→ **WORK TO COMPLETE**:
Reproduce the data below in full and to the letter, images excepted.

→ **RECORDS**:

▼▼▼

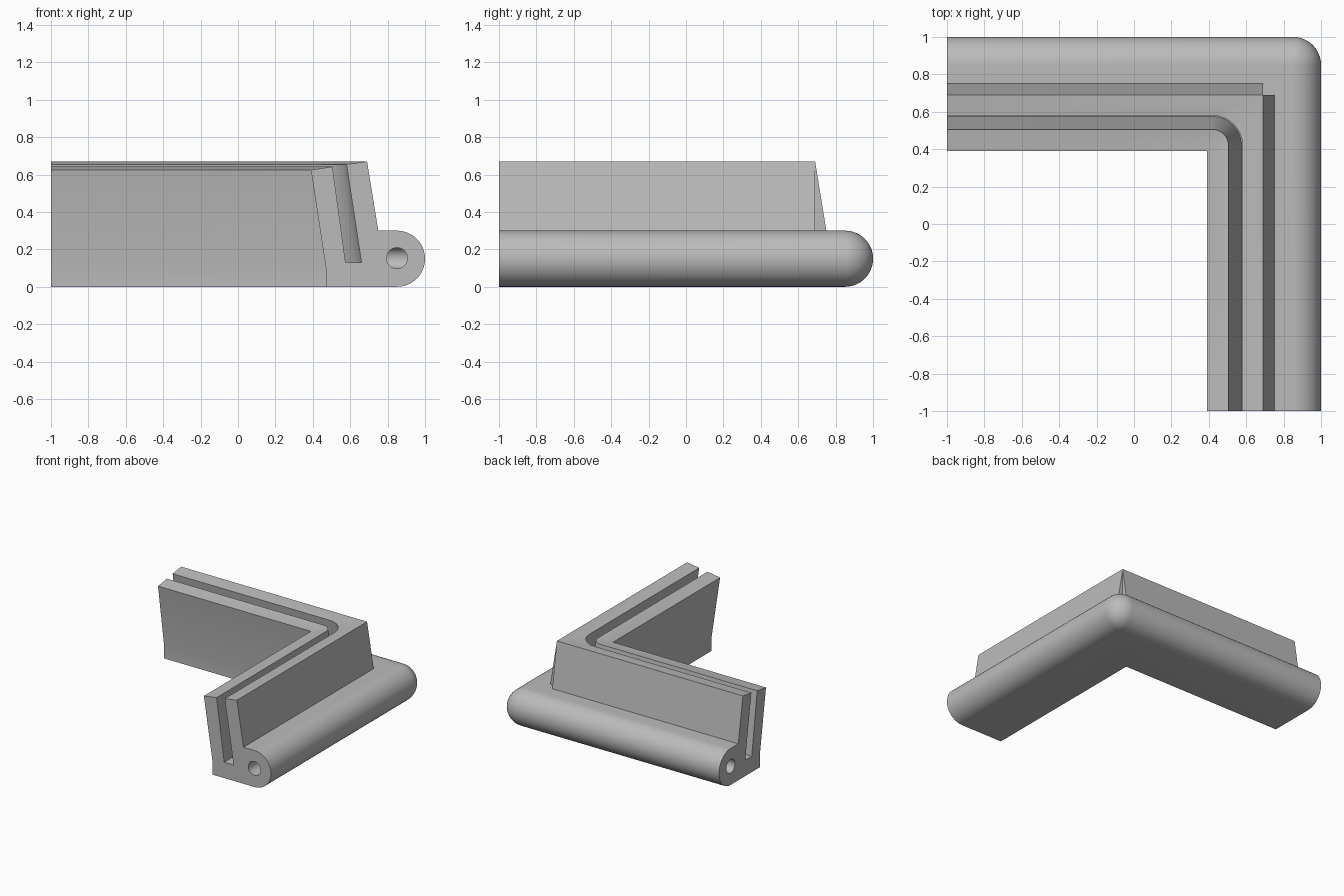
import bpy
import bmesh
from math import cos, sin, pi

if "Cube" in bpy.data.objects:
    bpy.data.objects.remove(bpy.data.objects["Cube"], do_unlink=True)

ARC = 16            # steps around the rounded corner
BEAD, R = 0.85, 0.15
GROOVE = 0.42       # centre of the groove bend
WALL = 0.69         # outer wall corner
MITRE = 9           # centre beyond every point: sharp corner


def rail(u, z, centre):
    """Path of one profile point: front end, corner, left end."""
    pts = [(u, -1, z)]
    if centre == "notch":
        pts += [(u, WALL, z)] + [(WALL, WALL, z)] * (ARC - 1) + [(WALL, u, z)]
    elif u > centre:
        r = u - centre
        for k in range(ARC + 1):
            a = k / ARC * pi / 2
            pts.append((centre + r * cos(a), centre + r * sin(a), z))
    else:
        pts += [(u, u, z)] * (ARC + 1)
    return pts + [(-1, u, z)]


# Section: base, round bead, outer wall, groove, inner wall
section = [(0.47, 0, MITRE)]
for i in range(25):
    a = -pi / 2 + i / 24 * pi
    section.append((BEAD + R * cos(a), R + R * sin(a), BEAD))
section += [
    (0.75, 0.30, "notch"), (WALL, 0.67, MITRE),
    (0.58, 0.654, GROOVE), (0.66, 0.13, GROOVE),
    (0.575, 0.13, GROOVE), (0.505, 0.642, GROOVE),
    (0.39, 0.625, MITRE), (0.47, 0.10, MITRE),
]
# Bore running inside the bead
bore = [(BEAD + 0.056 * cos(2 * pi * i / 24), 0.153 + 0.056 * sin(2 * pi * i / 24), MITRE)
        for i in range(24)]

bm = bmesh.new()
found = {}


def vert(p):
    key = tuple(round(c, 5) for c in p)
    if key not in found:
        found[key] = bm.verts.new(p)
    return found[key]


def sweep(profile):
    rails = [[vert(p) for p in rail(*q)] for q in profile]
    for i, low in enumerate(rails):
        high = rails[(i + 1) % len(rails)]
        for k in range(len(low) - 1):
            ring = list(dict.fromkeys([low[k], low[k + 1], high[k + 1], high[k]]))
            if len(ring) > 2 and not bm.faces.get(ring):
                bm.faces.new(ring)


sweep(section)
sweep(bore)

# Flat ends with the bore left open
for axis in (0, 1):
    edges = [e for e in bm.edges if e.is_boundary
             and all(v.co[axis] < -0.999 for v in e.verts)]
    bmesh.ops.triangle_fill(bm, use_beauty=True, use_dissolve=False, edges=edges)
bmesh.ops.recalc_face_normals(bm, faces=bm.faces[:])

mesh = bpy.data.meshes.new("corner_rail")
bm.to_mesh(mesh)
bm.free()
corner_rail = bpy.data.objects.new("corner_rail", mesh)
bpy.context.collection.objects.link(corner_rail)

grey = bpy.data.materials.new("light_grey")
grey.use_nodes = True
colour = (0.5, 0.5, 0.5, 1)
grey.diffuse_color = colour
grey.node_tree.nodes["Principled BSDF"].inputs["Base Color"].default_value = colour
mesh.materials.append(grey)

bpy.ops.object.select_all(action="DESELECT")
corner_rail.select_set(True)
bpy.context.view_layer.objects.active = corner_rail
bpy.ops.object.shade_smooth_by_angle(angle=pi / 6)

▲▲▲

→ **SOLVED PROBLEM**:
import bpy
import bmesh
from math import cos, sin, pi

if "Cube" in bpy.data.objects:
    bpy.data.objects.remove(bpy.data.objects["Cube"], do_unlink=True)

ARC = 16            # steps around the rounded corner
BEAD, R = 0.85, 0.15
GROOVE = 0.42       # centre of the groove bend
WALL = 0.69         # outer wall corner
MITRE = 9           # centre beyond every point: sharp corner


def rail(u, z, centre):
    """Path of one profile point: front end, corner, left end."""
    pts = [(u, -1, z)]
    if centre == "notch":
        pts += [(u, WALL, z)] + [(WALL, WALL, z)] * (ARC - 1) + [(WALL, u, z)]
    elif u > centre:
        r = u - centre
        for k in range(ARC + 1):
            a = k / ARC * pi / 2
            pts.append((centre + r * cos(a), centre + r * sin(a), z))
    else:
        pts += [(u, u, z)] * (ARC + 1)
    return pts + [(-1, u, z)]


# Section: base, round bead, outer wall, groove, inner wall
section = [(0.47, 0, MITRE)]
for i in range(25):
    a = -pi / 2 + i / 24 * pi
    section.append((BEAD + R * cos(a), R + R * sin(a), BEAD))
section += [
    (0.75, 0.30, "notch"), (WALL, 0.67, MITRE),
    (0.58, 0.654, GROOVE), (0.66, 0.13, GROOVE),
    (0.575, 0.13, GROOVE), (0.505, 0.642, GROOVE),
    (0.39, 0.625, MITRE), (0.47, 0.10, MITRE),
]
# Bore running inside the bead
bore = [(BEAD + 0.056 * cos(2 * pi * i / 24), 0.153 + 0.056 * sin(2 * pi * i / 24), MITRE)
        for i in range(24)]

bm = bmesh.new()
found = {}


def vert(p):
    key = tuple(round(c, 5) for c in p)
    if key not in found:
        found[key] = bm.verts.new(p)
    return found[key]


def sweep(profile):
    rails = [[vert(p) for p in rail(*q)] for q in profile]
    for i, low in enumerate(rails):
        high = rails[(i + 1) % len(rails)]
        for k in range(len(low) - 1):
            ring = list(dict.fromkeys([low[k], low[k + 1], high[k + 1], high[k]]))
            if len(ring) > 2 and not bm.faces.get(ring):
                bm.faces.new(ring)


sweep(section)
sweep(bore)

# Flat ends with the bore left open
for axis in (0, 1):
    edges = [e for e in bm.edges if e.is_boundary
             and all(v.co[axis] < -0.999 for v in e.verts)]
    bmesh.ops.triangle_fill(bm, use_beauty=True, use_dissolve=False, edges=edges)
bmesh.ops.recalc_face_normals(bm, faces=bm.faces[:])

mesh = bpy.data.meshes.new("corner_rail")
bm.to_mesh(mesh)
bm.free()
corner_rail = bpy.data.objects.new("corner_rail", mesh)
bpy.context.collection.objects.link(corner_rail)

grey = bpy.data.materials.new("light_grey")
grey.use_nodes = True
colour = (0.5, 0.5, 0.5, 1)
grey.diffuse_color = colour
grey.node_tree.nodes["Principled BSDF"].inputs["Base Color"].default_value = colour
mesh.materials.append(grey)

bpy.ops.object.select_all(action="DESELECT")
corner_rail.select_set(True)
bpy.context.view_layer.objects.active = corner_rail
bpy.ops.object.shade_smooth_by_angle(angle=pi / 6)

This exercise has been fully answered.